(Information given)

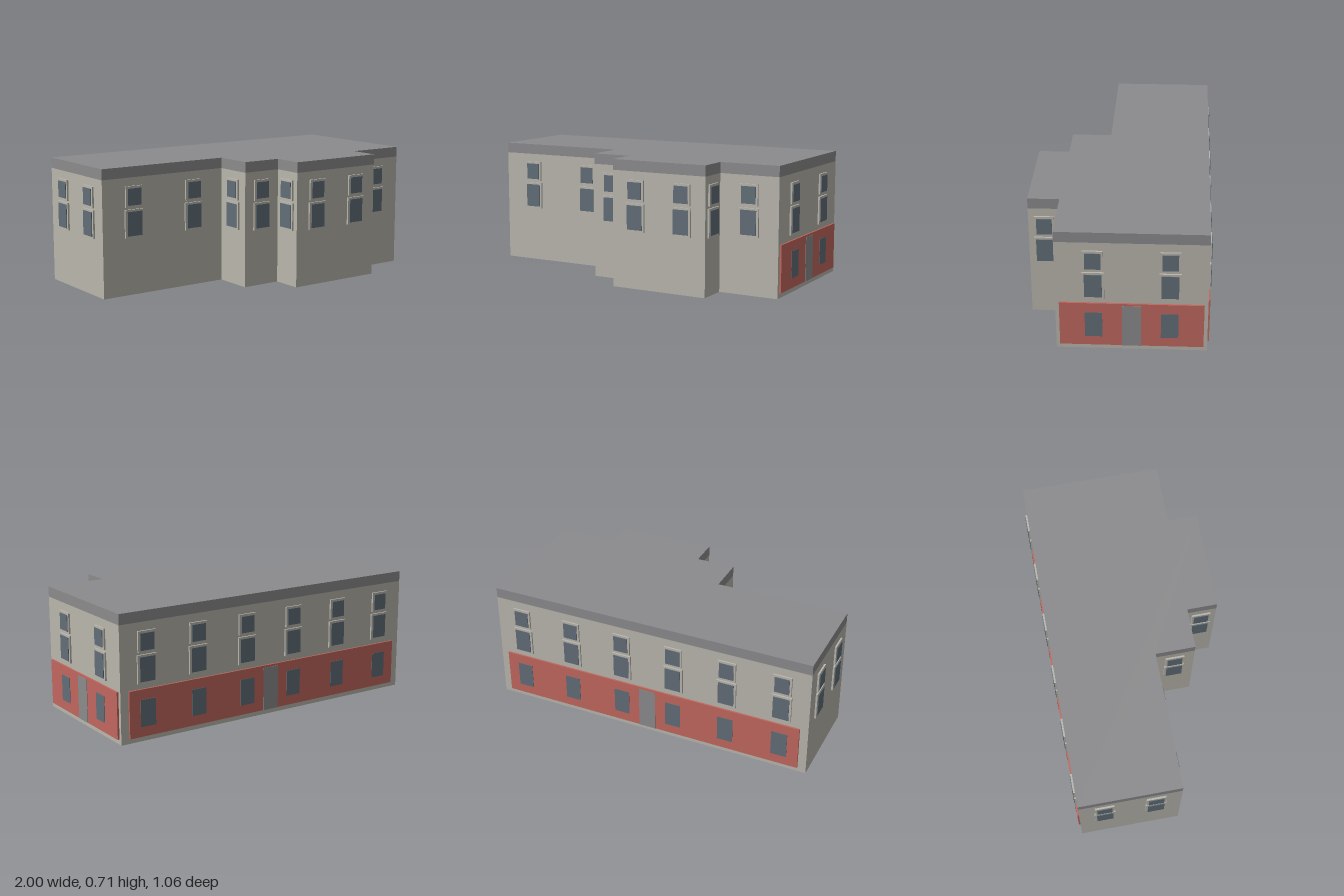
import * as THREE from 'three';

const material = (name, color) => {
  const m = new THREE.MeshStandardMaterial({ color });
  m.name = name;
  return m;
};

export function createModel() {
  const model = new THREE.Group();
  model.name = 'building';
  const stone = material('warm grey stone', 0xb9b6ad);
  const grey = material('roof grey', 0x8b8b8d);
  const red = material('shopfront red', 0xc0675e);
  const glass = material('blue grey glass', 0x626e77);

  // Footprint corners [x, z], counterclockwise from above, starting at the back of the -x end.
  // windows = bays in the wall that starts at this corner; shop = red ground floor front.
  const corners = [
    { x: -0.995, z: -0.34, windows: 2 },
    { x: -0.938, z: 0.23, windows: 2 },
    { x: -0.168, z: 0.153, windows: 1 },
    { x: -0.145, z: 0.378, windows: 1 },
    { x: 0.082, z: 0.355, windows: 1 },
    { x: 0.1, z: 0.526, windows: 2 },
    { x: 0.664, z: 0.47, windows: 1 },
    { x: 0.647, z: 0.3, windows: 1 },
    { x: 0.988, z: 0.266, windows: 2, shop: true },
    { x: 0.908, z: -0.528, windows: 6, shop: true },
  ];

  // Walls and the roof band above them
  const outline = new THREE.Shape(corners.map((c) => new THREE.Vector2(c.x, -c.z)));
  const storey = (name, y0, y1, mat) => {
    const geo = new THREE.ExtrudeGeometry(outline, { depth: y1 - y0, bevelEnabled: false });
    geo.rotateX(-Math.PI / 2);
    const mesh = new THREE.Mesh(geo, mat);
    mesh.position.y = y0;
    mesh.name = name;
    model.add(mesh);
  };
  storey('walls', 0, 0.648, stone);
  storey('roof', 0.648, 0.707, grey);

  // Flat block on a wall: centred at u along it, from y0 to y1, from z0 to z1 outward
  const plate = (wall, name, mat, u, width, y0, y1, z0, z1) => {
    const mesh = new THREE.Mesh(new THREE.BoxGeometry(width, y1 - y0, z1 - z0), mat);
    mesh.position.set(u, (y0 + y1) / 2, (z0 + z1) / 2);
    mesh.name = name;
    wall.add(mesh);
  };

  corners.forEach((a, i) => {
    const b = corners[(i + 1) % corners.length];
    const length = Math.hypot(b.x - a.x, b.z - a.z);
    // Local x runs along the wall, local z points outward
    const wall = new THREE.Group();
    wall.name = 'wallFittings' + (i + 1);
    wall.position.set(a.x, 0, a.z);
    wall.rotation.y = Math.atan2(a.z - b.z, b.x - a.x);
    model.add(wall);

    // Red shopfront with a central door
    if (a.shop) {
      plate(wall, 'shopfront', red, length / 2, length * 0.95, 0.028, 0.288, 0, 0.01);
      plate(wall, 'door', grey, length / 2, 0.1, 0.028, 0.275, 0.008, 0.0125);
    }

    // Evenly spaced bays of two framed windows, with a shop window below
    for (let k = 0; k < a.windows; k++) {
      const u = (length * (k + 0.5)) / a.windows;
      plate(wall, 'upperWindowFrame', stone, u, 0.107, 0.486, 0.602, 0, 0.01);
      plate(wall, 'upperWindowGlass', glass, u, 0.084, 0.497, 0.59, 0.008, 0.014);
      plate(wall, 'lowerWindowFrame', stone, u, 0.116, 0.318, 0.474, 0, 0.01);
      plate(wall, 'lowerWindowGlass', glass, u, 0.092, 0.329, 0.463, 0.008, 0.014);
      if (a.shop) plate(wall, 'shopWindow', glass, u, 0.092, 0.083, 0.232, 0.008, 0.0125);
    }
  });
  return model;
}
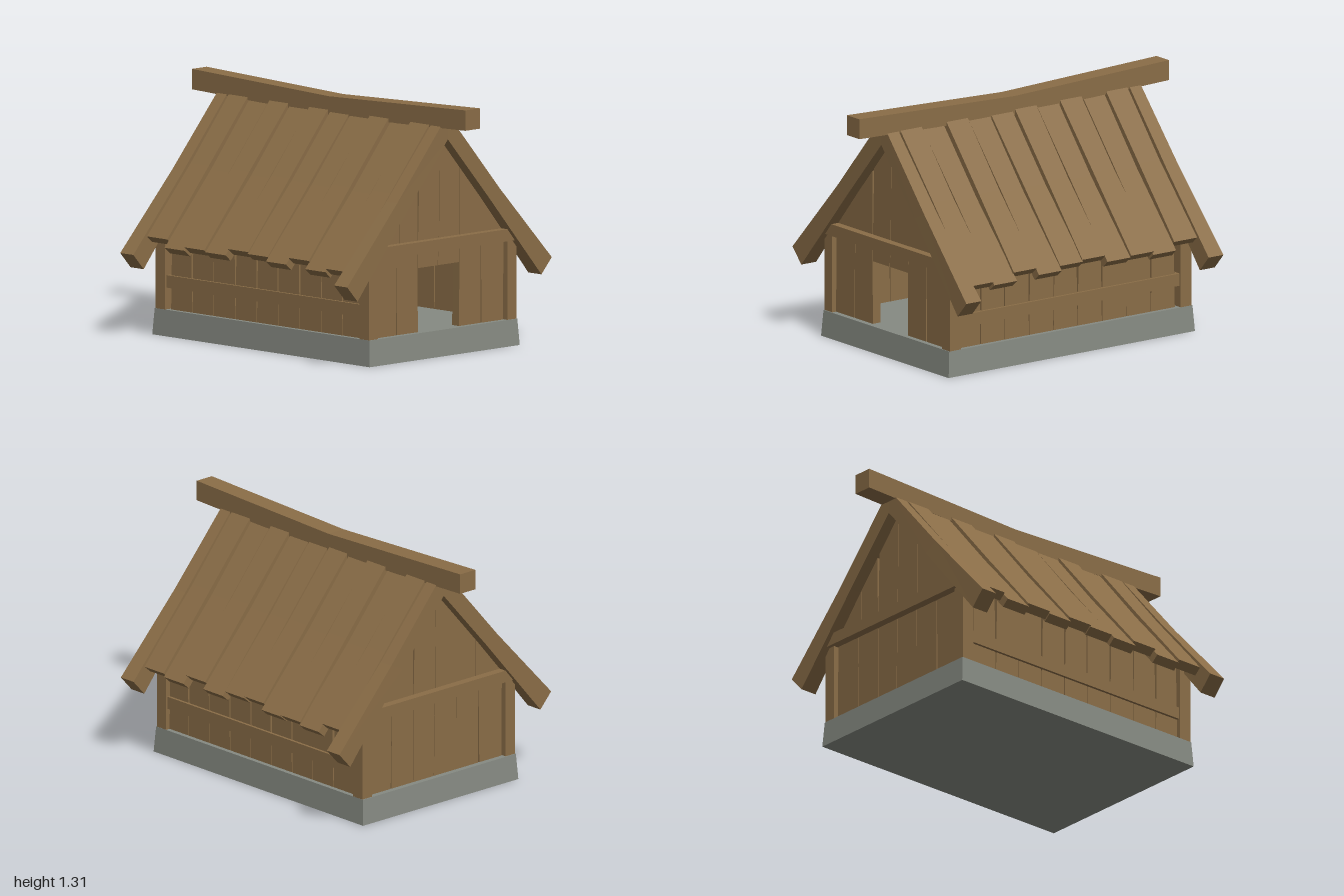
import * as THREE from 'three';

const wood = new THREE.MeshStandardMaterial({ color: 0x8a6d47, flatShading: true });
const stone = new THREE.MeshStandardMaterial({ color: 0x868a82, flatShading: true });

// Closed solid through four-cornered sections (corners counter-clockwise seen from the far end)
function loft(sections) {
  const pos = [];
  const quad = (a, b, c, d) => pos.push(...a, ...b, ...c, ...a, ...c, ...d);
  for (let i = 0; i < sections.length - 1; i++) {
    const s = sections[i], e = sections[i + 1];
    for (let j = 0; j < 4; j++) quad(s[j], s[(j + 1) % 4], e[(j + 1) % 4], e[j]);
  }
  const f = sections[0], l = sections[sections.length - 1];
  quad(f[3], f[2], f[1], f[0]);
  quad(l[0], l[1], l[2], l[3]);
  const g = new THREE.BufferGeometry();
  g.setAttribute('position', new THREE.Float32BufferAttribute(pos, 3));
  g.computeVertexNormals();
  return g;
}

function add(parent, name, geometry, material = wood) {
  const m = new THREE.Mesh(geometry, material);
  m.name = name;
  parent.add(m);
  return m;
}

function box(parent, name, x0, x1, y0, y1, z0, z1) {
  const m = add(parent, name, new THREE.BoxGeometry(x1 - x0, y1 - y0, z1 - z0));
  m.position.set((x0 + x1) / 2, (y0 + y1) / 2, (z0 + z1) / 2);
}

// Horizontal rectangle for solids lofted upward
const level = (y, x0, x1, z0, z1) => [[x1, y, z1], [x1, y, z0], [x0, y, z0], [x0, y, z1]];

// Sloping roof board; each point is [outerX, outerY, innerX, innerY, zMin, zMax]
function slopeBoard(parent, name, side, points) {
  add(parent, name, loft(points.map(([ox, oy, ix, iy, z0, z1]) => {
    const s = [[side * ix, iy, z0], [side * ox, oy, z0], [side * ox, oy, z1], [side * ix, iy, z1]];
    return side > 0 ? s : s.reverse();
  })));
}

const roofY = (x) => 1.15 - 1.13 * Math.abs(x);

function gableBoard(parent, name, corners) {
  const shape = new THREE.Shape(corners.map(([x, y]) => new THREE.Vector2(x, y)));
  const g = new THREE.ExtrudeGeometry(shape, { depth: 0.05, bevelEnabled: false });
  add(parent, name, g).position.z = 0.705;
}

// End wall facing +z, with or without the doorway
function gableWall(withDoor) {
  const wall = new THREE.Group();
  wall.name = withDoor ? 'frontWall' : 'backWall';
  // Lower boards: left and right at the bottom, then at the top
  const lower = [
    [-0.468, -0.313, -0.462, -0.306], [-0.307, -0.155, -0.304, -0.157],
    [-0.152, -0.012, -0.152, -0.007], [-0.01, 0.143, -0.003, 0.145],
    [0.143, 0.298, 0.147, 0.297], [0.307, 0.462, 0.301, 0.464],
  ];
  for (const [a, b, c, d] of lower) {
    const y = withDoor && a > -0.2 && b < 0.2 ? 0.47 : 0.13;
    gableBoard(wall, 'lowerBoard', [[a, y], [b, y], [d, 0.58], [c, 0.58]]);
  }
  // Upper boards cut to the roof slope
  const upper = [
    [-0.49, -0.353, -0.353], [-0.352, -0.286, -0.286], [-0.285, -0.157, -0.159], [-0.154, -0.004, 0.002],
    [-0.001, 0.147, 0.147], [0.149, 0.281, 0.281], [0.282, 0.349, 0.349], [0.35, 0.49, 0.49],
  ];
  for (const [a, b, top] of upper) {
    const start = a === -0.154 ? -0.143 : a === -0.001 ? 0.004 : a;
    gableBoard(wall, 'upperBoard', [[a, 0.58], [b, 0.58], [top, roofY(top)], [start, roofY(start)]]);
  }
  box(wall, 'crossBeam', -0.525, 0.525, 0.55, 0.613, 0.74, 0.8);
  if (!withDoor) wall.rotation.y = Math.PI;
  return wall;
}

// Long wall of vertical boards with a rail
function sideWall(side) {
  const wall = new THREE.Group();
  wall.name = side > 0 ? 'leftWall' : 'rightWall';
  const x0 = side > 0 ? 0.465 : -0.51, x1 = x0 + 0.045;
  for (let i = 0; i < 9; i++) {
    const z = -0.69 + i * 0.157, end = i === 8 ? 0.71 : z + 0.154;
    const skew = 0.004 * Math.sin(i * 2.3), gap = 0.004 + 0.004 * Math.cos(i * 1.7);
    add(wall, 'wallBoard', loft([
      level(0.13, x0, x1, z, end), level(0.57, x0, x1, z + gap + skew, end - gap + skew),
    ]));
  }
  const r = side > 0 ? 0.49 : -0.525;
  box(wall, 'rail', r, r + 0.035, 0.25, 0.315, -0.71, 0.71);
  return wall;
}

export function createModel() {
  const hut = new THREE.Group();
  hut.name = 'woodenHut';

  add(hut, 'foundation', loft([
    level(0, -0.543, 0.543, -0.795, 0.795), level(0.137, -0.535, 0.535, -0.785, 0.785),
  ]), stone);

  for (const x of [-1, 1]) for (const z of [-1, 1]) {
    const cx = x * 0.501, cz = z * 0.745;
    box(hut, 'cornerPost', cx - 0.033, cx + 0.033, 0.13, 0.57, cz - 0.035, cz + 0.035);
  }
  hut.add(gableWall(true), gableWall(false), sideWall(1), sideWall(-1));

  // Roof boards with uneven eaves and a slight waist
  const ends = [0.64, 0.66, 0.66, 0.655, 0.64, 0.64, 0.655, 0.64, 0.66, 0.66];
  const lifts = [0.006, -0.012, 0.006, -0.01, 0.004, -0.006, -0.01, 0.006, -0.012, 0.006];
  const nx = 0.755, ny = 0.656, thick = 0.05;
  for (const side of [-1, 1]) {
    const roof = new THREE.Group();
    roof.name = side > 0 ? 'leftRoof' : 'rightRoof';
    hut.add(roof);
    ends.forEach((endX, i) => {
      const z = -0.662 + i * 0.1475;
      const board = [[0.02, 0.069], [0.33, 0.066], [endX, 0.074]].map(([x, half], k) => {
        const y = 1.236 - (x - 0.02) * 1.155 + lifts[i] - (k === 1 ? 0.008 : 0);
        const zc = z + (k - 1) * 0.003 * Math.sin(i * 2.1);
        return [x, y, x - nx * thick, y - ny * thick, zc - half, zc + half];
      });
      // Plumb cut where the boards meet under the ridge
      board[0][2] = 0.001;
      board[0][3] = board[0][1] - 0.06;
      slopeBoard(roof, 'roofBoard', side, board);
    });
    // Heavy boards along the gable edges
    for (const z of [-0.782, 0.782]) slopeBoard(roof, 'bargeBoard', side, [
      [0, 1.262, 0, 1.13, z - 0.036, z + 0.036],
      [0.37, 0.838, 0.29, 0.8, z - 0.04, z + 0.04],
      [0.74, 0.44, 0.665, 0.358, z - 0.048, z + 0.048],
    ]);
  }

  // Sagging ridge beam
  add(hut, 'ridgeBeam', loft([[-1, 1.2, 1.306], [0, 1.17, 1.272], [1, 1.2, 1.306]].map(
    ([z, b, t]) => [[0.053, b, z], [0.053, t, z], [-0.053, t, z], [-0.053, b, z]])));

  return hut;
}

(End Information given)

== Problem statement ==
Copy exactly the stretch of data above from the line with "plate(wall, 'shopfront', red, length" through the line with "const u = (length", and omit all other lines.

== Answer box ==
      plate(wall, 'shopfront', red, length / 2, length * 0.95, 0.028, 0.288, 0, 0.01);
      plate(wall, 'door', grey, length / 2, 0.1, 0.028, 0.275, 0.008, 0.0125);
    }

    // Evenly spaced bays of two framed windows, with a shop window below
    for (let k = 0; k < a.windows; k++) {
      const u = (length * (k + 0.5)) / a.windows;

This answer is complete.